**Document images with source code**
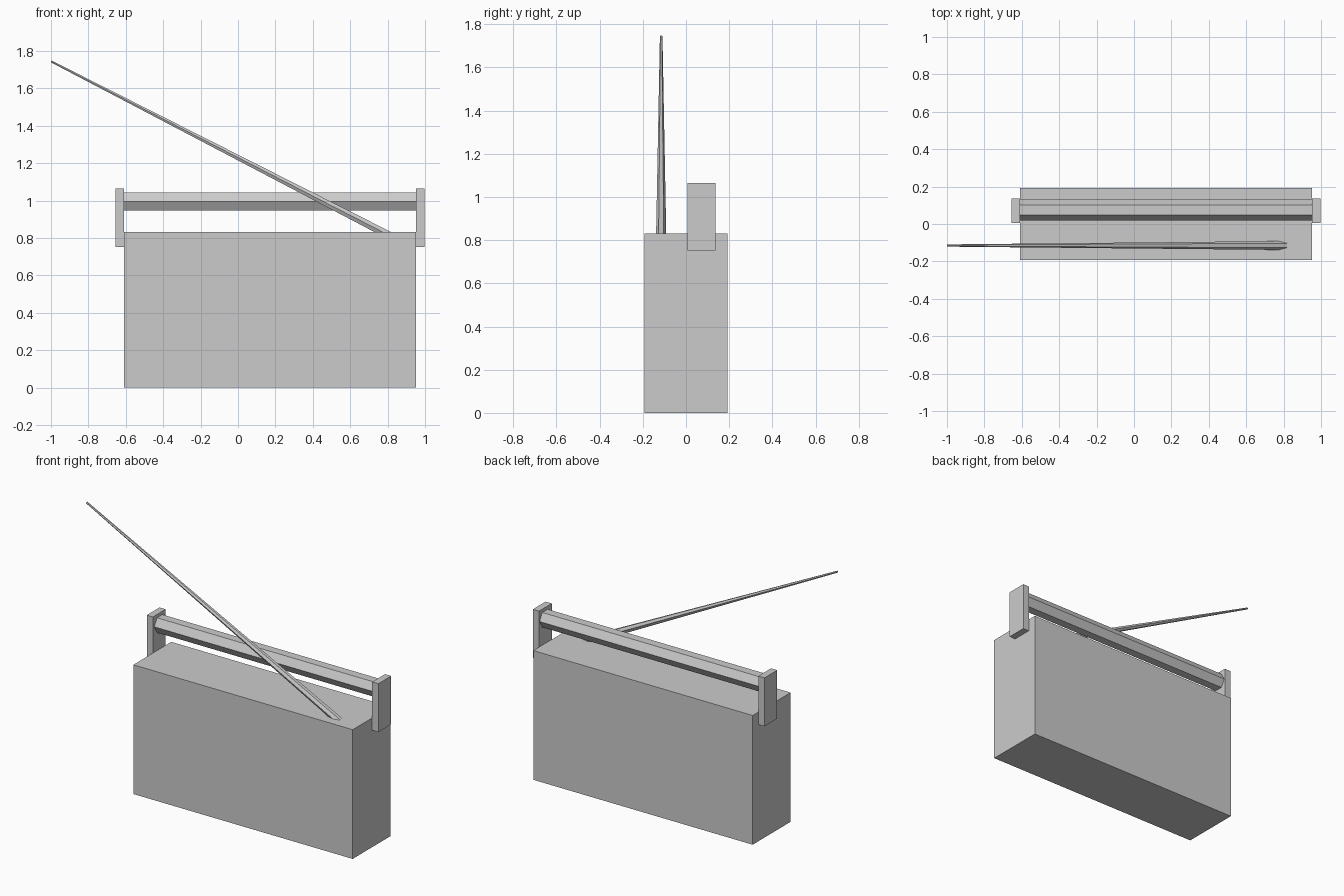
import bpy, math
from mathutils import Vector, Matrix

if "Cube" in bpy.data.objects:
    bpy.data.objects.remove(bpy.data.objects["Cube"])


def box(name, x, y, z):
    size = [b - a for a, b in (x, y, z)]
    mid = [(a + b) / 2 for a, b in (x, y, z)]
    bpy.ops.mesh.primitive_cube_add(size=1)
    ob = bpy.context.object
    ob.name = name
    ob.data.transform(Matrix.Translation(mid) @ Matrix.Diagonal((*size, 1)))
    return ob


def hex_rod(name, start, end, r1, r2):
    """Six-sided rod with two corners pointing along +y and -y."""
    a, b = Vector(start), Vector(end)
    w = (b - a).normalized()
    v = Vector((0, 1, 0))
    u = v.cross(w)
    bpy.ops.mesh.primitive_cone_add(vertices=6, radius1=r1, radius2=r2,
                                    depth=(b - a).length)
    ob = bpy.context.object
    ob.name = name
    # primitive has its corners on local y
    rot = Matrix((u, v, w)).transposed().to_4x4()
    ob.data.transform(Matrix.Translation((a + b) / 2) @ rot)
    return ob


# Main case
box("case", (-0.61, 0.952), (-0.193, 0.193), (0, 0.832))

# Handle brackets on both ends
for side, x in (("left", (-0.654, -0.61)), ("right", (0.952, 0.996))):
    box("handle_bracket_" + side, x, (0.006, 0.136), (0.752, 1.064))

# Handle bar
hex_rod("handle_bar", (-0.61, 0.075, 0.995), (0.952, 0.075, 0.995), 0.055, 0.055)

# Tapered antenna, its foot sunk into the case
hex_rod("antenna", (0.83, -0.115, 0.803), (-0.998, -0.115, 1.744), 0.024, 0.006)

**What you need to do**
Each line, beginning at the one that contains "0.995), 0.055, 0.055)" and continuing through the end of the records, must be written out exactly, first and last included.

**Task response**
hex_rod("handle_bar", (-0.61, 0.075, 0.995), (0.952, 0.075, 0.995), 0.055, 0.055)

# Tapered antenna, its foot sunk into the case
hex_rod("antenna", (0.83, -0.115, 0.803), (-0.998, -0.115, 1.744), 0.024, 0.006)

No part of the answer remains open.